Comrade PhysioProf said...

In the natural sciences, it is completely routine to peer review grants and manuscripts of people you are quite friendly with. Those personal relationships that are considered to present conflicts of interest are (1) family relationship, (2) financial relationship, (3) collaborative relationship, (4) shared institutional affiliation, (5) direct scientific competition for the same experimental goal, (6) severe scientific dispute.

Anonymous said...

(g) with Sapience and Dame Eleanor. I have had this, albeit not for unpublished work but for a book by someone I'd worked for and like a lot. I told the editor this, after dithering, and by then they'd already assigned it to someone else anyway. Problem solved, sort of (in as much as I then had to buy the book). With this, I think I would see it as a chance to do some good, but I would very much feel that the editor needed to be told.
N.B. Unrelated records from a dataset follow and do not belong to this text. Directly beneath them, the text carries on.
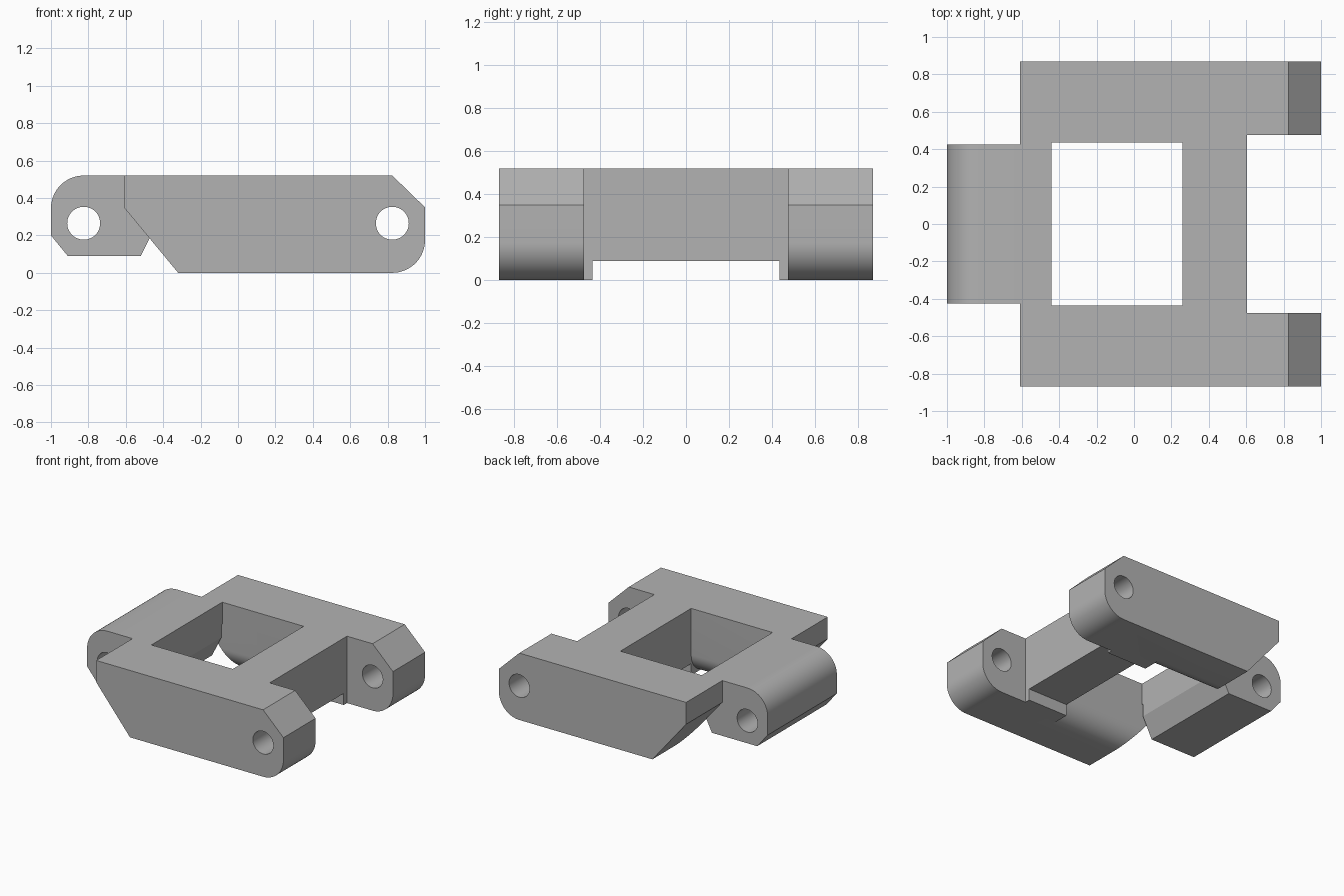
import bpy, bmesh
from math import sin, cos, radians
from mathutils import Vector

cube = bpy.data.objects.get("Cube")
if cube:
    bpy.data.objects.remove(cube, do_unlink=True)

TOP = 0.52
PIN_X, PIN_Z, PIN_R = 0.825, 0.265, 0.088
ROUND = 0.175

grey = bpy.data.materials.new("plain grey")
grey.use_nodes = True
colour = (0.45, 0.45, 0.45, 1)
grey.diffuse_color = colour
grey.node_tree.nodes["Principled BSDF"].inputs["Base Color"].default_value = colour


def arc(cx, cz, r, start, end, steps=16):
    angles = [radians(start + (end - start) * i / steps) for i in range(steps + 1)]
    return [(cx + r * cos(a), cz + r * sin(a)) for a in angles]


def prism(name, profile, lo, hi, axis="y"):
    """Extrude an outline along y (outline in x, z) or along x (outline in y, z)."""
    bm = bmesh.new()
    place = (lambda p: (p[0], lo, p[1])) if axis == "y" else (lambda p: (lo, p[0], p[1]))
    face = bm.faces.new([bm.verts.new(place(p)) for p in profile])
    out = bmesh.ops.extrude_face_region(bm, geom=[face])
    shift = Vector((0, hi - lo, 0) if axis == "y" else (hi - lo, 0, 0))
    bmesh.ops.translate(bm, vec=shift, verts=[v for v in out["geom"] if isinstance(v, bmesh.types.BMVert)])
    bmesh.ops.recalc_face_normals(bm, faces=bm.faces)
    mesh = bpy.data.meshes.new(name)
    bm.to_mesh(mesh)
    bm.free()
    mesh.materials.append(grey)
    obj = bpy.data.objects.new(name, mesh)
    bpy.context.collection.objects.link(obj)
    return obj


def box(name, x0, x1, z0, z1, half):
    return prism(name, [(x0, z0), (x1, z0), (x1, z1), (x0, z1)], -half, half)


def combine(target, tool, operation):
    """Apply a boolean and remove the tool."""
    mod = target.modifiers.new(operation, "BOOLEAN")
    mod.operation, mod.object, mod.solver = operation, tool, "EXACT"
    bpy.context.view_layer.objects.active = target
    bpy.ops.object.modifier_apply(modifier=mod.name)
    bpy.data.objects.remove(tool, do_unlink=True)


# Side plates: sloped at one end, rounded and chamfered at the other
plate = [(-0.61, TOP), (-0.61, 0.35), (-0.32, 0)]
plate += arc(PIN_X, ROUND, ROUND, -90, 0) + [(1, 0.35), (PIN_X, TOP)]
body = prism("chain_link_body", plate, 0.435, 0.87)
combine(body, prism("second_plate", plate, -0.87, -0.435), "UNION")

# Knuckle that carries the single pin hole
knuckle = arc(-PIN_X, TOP - ROUND, ROUND, 90, 180)
knuckle += [(-1, 0.2), (-0.91, 0.09), (-0.52, 0.09), (-0.44, 0.25), (-0.44, TOP)]
combine(body, prism("knuckle", knuckle, -0.425, 0.425), "UNION")

# Bars joining the plates at both ends of the window
combine(body, box("knuckle_root", -0.61, -0.44, 0.35, TOP, 0.5), "UNION")
combine(body, box("crossbar", 0.26, 0.605, 0.09, TOP, 0.5), "UNION")

# Wider gap between the fork arms
combine(body, box("fork_gap", 0.605, 1.1, -0.1, 0.7, 0.475), "DIFFERENCE")

# Rounded inner lower edges of the plates beside the window
r = 0.16
for side in (1, -1):
    edge = [(0.43, -0.05), (0.435 + r, -0.05)] + arc(0.435 + r, r, r, 270, 180) + [(0.43, r)]
    edge = [(side * y, z) for y, z in edge]
    combine(body, prism("edge_round", edge, -0.7, 0.26, "x"), "DIFFERENCE")

# Pin holes
for x in (-PIN_X, PIN_X):
    combine(body, prism("pin_hole", arc(x, PIN_Z, PIN_R, 0, 352.5, 47), -1, 1), "DIFFERENCE")

bpy.ops.object.select_all(action="DESELECT")
body.select_set(True)
bpy.context.view_layer.objects.active = body
bpy.ops.object.shade_smooth_by_angle(angle=radians(25))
Mind you. Anything I'm actually qualified to referee, I will almost certainly be able to tell who the writer is! There's really very few of us.

New Kid on the Hallway said...

Ah. I have only reviewed articles, so didn't think about books! (And I think I have heard that those are single-blind - or not blind, if the reviewer chooses to reveal.) That makes sense!

C said...

My general feeling is that editors expect that you are at least acquainted with most people in the field and tend to trust your judgement. It all depends on the person and your opinion of hir scholarship, no? That said, I think if you're worried, simply notify the editor.

As a side note, I've never blind-reviewed unpublished material, but I was wondering what your thoughts (and other folks') were on signing reports. My feeling is that it's considerate to sign, especially for an r&r. For the one article I published, all but one reviewer revealed hir identity. I'm curious, because I've never faced this dilemma: what would be your reasons for not signing?